During the visit to London, Mrs May and Ms Szydlo discussed Brexit and defence co-operation over a working lunch, while senior ministers, including Foreign Secretary Boris Johnson and Chancellor Philip Hammond, met their counterparts at Lancaster House.

The leaders and ministers then held formal talks in the Cabinet Room at 10 Downing Street on issues ranging from trade and scientific co-operation to concerns about Moscow's military actions in Ukraine and Syria.

'Shared history'

Mrs May said she was determined that Brexit would not stand in the way of stronger economic and cultural ties between the two countries, announcing a series of joint initiatives on enterprise, innovation and cyber security and the ambition of a first-ever bilateral defence treaty between the two nations.

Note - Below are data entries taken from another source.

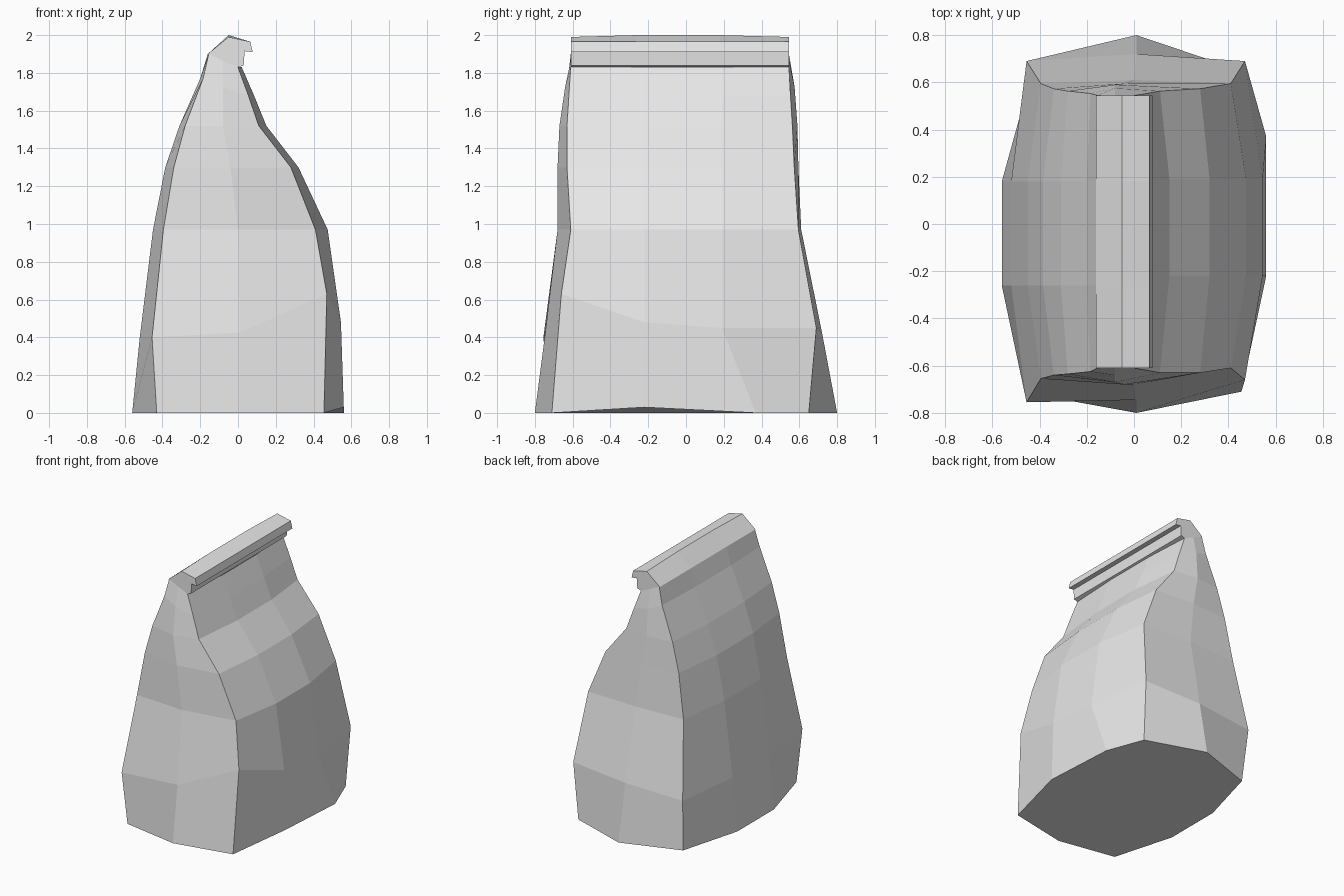
import bpy
import bmesh

default_cube = bpy.data.objects.get("Cube")
if default_cube:
    bpy.data.objects.remove(default_cube, do_unlink=True)

# Single plain paper colour
paper = bpy.data.materials.new("plain_paper")
paper.use_nodes = True
paper_colour = (0.8, 0.8, 0.8, 1.0)
paper.diffuse_color = paper_colour
paper.node_tree.nodes["Principled BSDF"].inputs["Base Color"].default_value = paper_colour


def finish(name, bm):
    """Turn a bmesh into a flat shaded paper object."""
    bmesh.ops.recalc_face_normals(bm, faces=bm.faces[:])
    mesh = bpy.data.meshes.new(name)
    bm.to_mesh(mesh)
    bm.free()
    mesh.materials.append(paper)
    part = bpy.data.objects.new(name, mesh)
    bpy.context.collection.objects.link(part)
    return part


def loft(bm, rings):
    """Bridge closed rings of equal length with quads."""
    loops = [[bm.verts.new(point) for point in ring] for ring in rings]
    for lower, upper in zip(loops, loops[1:]):
        for i in range(len(lower)):
            j = (i + 1) % len(lower)
            bm.faces.new((lower[i], lower[j], upper[j], upper[i]))
    return loops


# Vertical creases of the bag, listed from the base up to the fold
left_height = [0, 0.4, 0.97, 1.3, 1.52, 1.77, 1.9]
right_height = [0, 0.45, 0.97, 1.3, 1.52, 1.68, 1.83]
left_side = [-0.56, -0.52, -0.45, -0.385, -0.31, -0.2, -0.16]
left_corner = [-0.43, -0.455, -0.395, -0.34, -0.28, -0.185, -0.155]
right_side = [0.56, 0.545, 0.475, 0.32, 0.15, 0.085, 0.02]
right_corner = [0.455, 0.47, 0.41, 0.28, 0.11, 0.055, 0.0]
ridge = [0.01, 0.01, 0.0, -0.04, -0.08, -0.08, -0.08]
front_left = [-0.72, -0.755, -0.655, -0.64, -0.635, -0.625, -0.61]
front_ridge = [-0.8, -0.745, -0.68, -0.68, -0.67, -0.64, -0.61]
front_right = [-0.71, -0.66, -0.61, -0.63, -0.63, -0.62, -0.61]
back_corner = [0.65, 0.69, 0.595, 0.573, 0.563, 0.553, 0.545]
back_ridge = [0.8, 0.72, 0.61, 0.595, 0.59, 0.575, 0.545]

rings = []
for level, low in enumerate(left_height):
    high = right_height[level]
    middle = (low + high) / 2
    # The lowest side crease slopes up towards the front
    front_lift = 0.18 if level == 1 else 0
    side_lift = 0.03 if level < 2 else 0
    rear_side = 0.37 if level == 0 else 0.19
    rings.append([
        (left_corner[level], front_left[level], low),
        (ridge[level], front_ridge[level], middle),
        (right_corner[level], front_right[level], high + front_lift),
        (right_side[level], -0.22, high + side_lift),
        (right_side[level], rear_side, high),
        (right_corner[level], back_corner[level], high),
        (ridge[level], back_ridge[level], middle),
        (left_corner[level], back_corner[level], low),
        (left_side[level], 0.18, low),
        (left_side[level], -0.26, low),
    ])

# Bag body with a closed base
body = bmesh.new()
body_loops = loft(body, rings)
body.faces.new(body_loops[0])
finish("bag_body", body)

# Rolled fold along the top, slightly higher in the middle
fold_profile = [(-0.16, 1.9), (-0.05, 1.99), (0.065, 1.965), (0.078, 1.91),
                (0.035, 1.915), (0.03, 1.84), (0.0, 1.83)]
fold_rings = []
for station, rise in ((-0.61, 0), (-0.26, 0.01), (0.18, 0.01), (0.545, 0)):
    fold_rings.append([(x, station, z + (rise if z > 1.98 else 0))
                       for x, z in fold_profile])
fold = bmesh.new()
fold_loops = loft(fold, fold_rings)
fold.faces.new(fold_loops[0])
fold.faces.new(fold_loops[-1])
finish("rolled_top", fold)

Mrs May provided more details of the deployment next Spring of around 150 troops from the Light Dragoons, along with a number of armoured vehicles, to Orzysz in north-east Poland, close to the border with Kaliningrad, which houses Russia's Baltic fleet.

The move, she said, was a response to Russian aggression on the "eastern flank of Europe".

Mrs May said: "Our ties with Poland are rooted deeply in our shared history. We will never forget the Polish pilots who braved the skies alongside us during World War Two, standing up for freedom and democracy in Europe, nor the valuable contribution made by so many Poles in our country today.

"I am determined that Brexit will not weaken our relationship with Poland - rather it will serve as a catalyst to strengthen it."


Mrs May added that the summit "marks the start of a new chapter in our relations and we will work even more closely together to ensure the security and prosperity of our nations in the years ahead".

"Today's meeting puts beyond doubt the common ground we share, the importance we attach to our bilateral relationship and the benefits it brings. We share a clear commitment to take our co-operation to the next level and to firmly establish the UK and Poland as resolute and strategic allies in Europe."

Mrs May has promised to trigger Article 50 of the Lisbon Treaty, which starts the legal process for Brexit, by the end of March.

Formal negotiations cannot begin until then, but the UK prime minister is holding informal discussions with other EU leaders to find out their views.

Ms Szydlo said the Brexit process would be "interesting" and negotiations must take place in a spirit of "mutual trust".

Warsaw has raised concerns about the abuse of Poles in the UK following the Brexit referendum, with a rise in incidents of alleged hate crimes. Ms Szydlo said the incidents that occurred were "very sad" and thanked the UK authorities for their "quick reaction"

"We continue working together in order to make sure that the Polish community is safe," she added.